With this, it is easy to see that throwing a desk or completion of homework are behaviors. However, some individuals in the field develop behavior plans based on the lack of a behavior, such as "not doing homework" and "not throwing a desk as targets or goals of behavior plans.

That is not going to work.

You need to target behaviors constantly. You may want to reduce certain behaviors or increase other ones, but you want to target behaviors or to set behaviors as goals - not non-behaviors.

Let's look at reading, something that is often not considered to be a behavior. While reading, there is movement of the lips, tongue, and vocal chords. After the behavior is done, there is a transformation of the sound waves in the environment, which informs us that we have had a behavior occur.

Ahh, someone would say - that only counts if the person is reading out loud. What if the person is reading silently.

Yes, it is sticky, but not unmanageable. If one is reading silently, thinking, feeling mad, or examining a beautiful painting, there are neurotransmitters which are being released and activating neurons. After the neurosynaptic reaction the brain is different than what it was prior to starting the behavior. Therefore, these activities qualify as a behavior.

Overt behaviors are those that anyone can observe, while covert behaviors are those that only the organism can examine.

More on this after a bit....

Thursday, July 26, 2007


There was an interesting article on the CNN website that lamented that Lohan and Spears were making a "mockery" of the entire rehab process.

Did it really take a strung out actress and a singer past her prime to do that?

Not that I feel bad for them, but really - how much of this is the fact that two good-looking girls are going all out and crazy as opposed to two guys?

There is hardly a tree in the New York suburb of Suffolk that has not been crashed into by a car owned by Bily Joel. And hardly a drug that Robert Downing Jr. has not used to excess.

I wonder about rehab. Does it really work? Are there studies out there that allow us to examine the efficacy and effectiveness of the most commonly used procedures in drug and alcohol treatment? Alcoholics Anonymous does not allow for independent research to examine these aspects of their treatment.

Furthermore, any individual who does question AA is often sent for re-training (at least here in New York). These re-training sessions are similar to the re-education camps that Mao Zedong sent those who opposed the Communist party.

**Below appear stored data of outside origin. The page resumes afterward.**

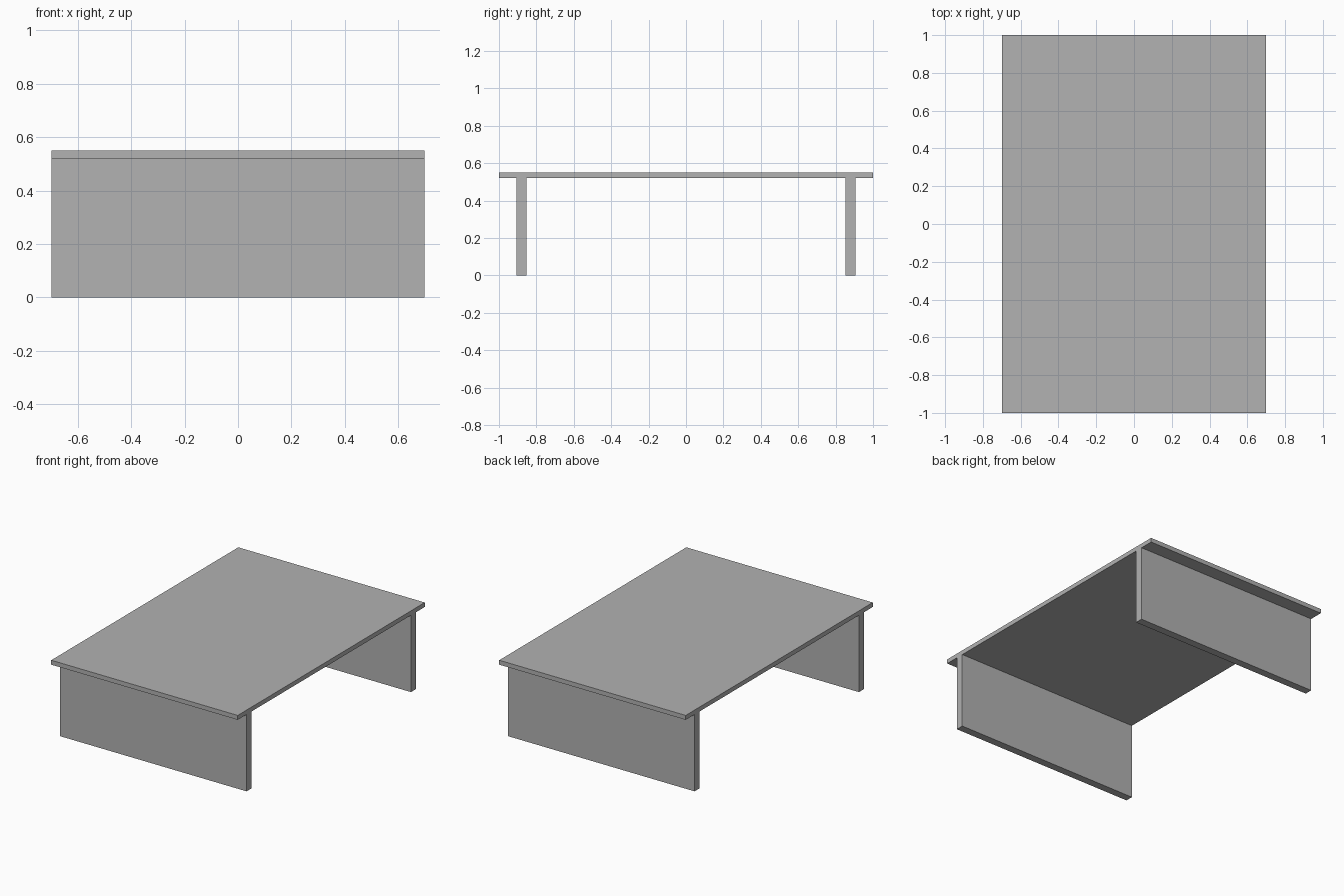
import bpy

cube = bpy.data.objects.get("Cube")
if cube:
    bpy.data.objects.remove(cube, do_unlink=True)

# Single plain grey finish
grey = bpy.data.materials.new("plain_grey")
grey.use_nodes = True
colour = (0.445, 0.445, 0.445, 1)
grey.diffuse_color = colour
grey.node_tree.nodes["Principled BSDF"].inputs["Base Color"].default_value = colour

WIDTH = 1.396
LENGTH = 2.0
HEIGHT = 0.55
TOP_THICKNESS = 0.03
LEG_THICKNESS = 0.053
LEG_Y = 0.879


def box(name, size, centre):
    """Add a flat-shaded box with its scale applied."""
    bpy.ops.mesh.primitive_cube_add(size=1, location=centre)
    obj = bpy.context.object
    obj.name = name
    obj.scale = size
    bpy.ops.object.transform_apply(location=False, rotation=False, scale=True)
    obj.data.materials.append(grey)
    return obj


# Table top
box("table_top", (WIDTH, LENGTH, TOP_THICKNESS), (0, 0, HEIGHT - TOP_THICKNESS / 2))

# Full-width panel legs, set in from each end
leg_height = HEIGHT - TOP_THICKNESS
for name, side in (("front_leg_panel", -1), ("back_leg_panel", 1)):
    box(name, (WIDTH, LEG_THICKNESS, leg_height), (0, side * LEG_Y, leg_height / 2))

At its core, rehab attempts to stop behaviors, and gives very few skills to replace behaviors. I mean, seriously, does playing squash really take the place of a good drink? (see the ads of TV and in our schools: "Do sports, don't drink").

Rehab is in essence a bunch of DRA procedures- a differential reinforcement of alternative behaviors. People are reinforced for playing ping pong as opposed to drinking or smoking pot.

The problem is that you can do both at the same time. Hey - just look at Sunday softball games - they are designed so you can drink and play at the same time. And Keith Hernandez, legendary baseball player of the 80's used to pop into the dugout between innings to down a cold and snort a line or two.

The issue which people in the rehab treatment community don't really get is that there is really nothing out there which is as reinforcing as drugs or alcohol. There is nothing really that can replace it.

Maybe it might be better to help these people change their environment, permanently. Rehab is a place that these people use which (to borrow a word from the field) "enables" these people. It changes their environment temporarily, allows people to feel falsely secure in this new environment, and discourages people from actually making changes.

It does, however, allow these people to talk about the changes that they want to make. But talking isnt doing.

So, when we blame Brittney Spears or Lindsay Lohan for "making a mockery" of rehab, consider that maybe the intervention of rehab is flawed. Where is the evidence?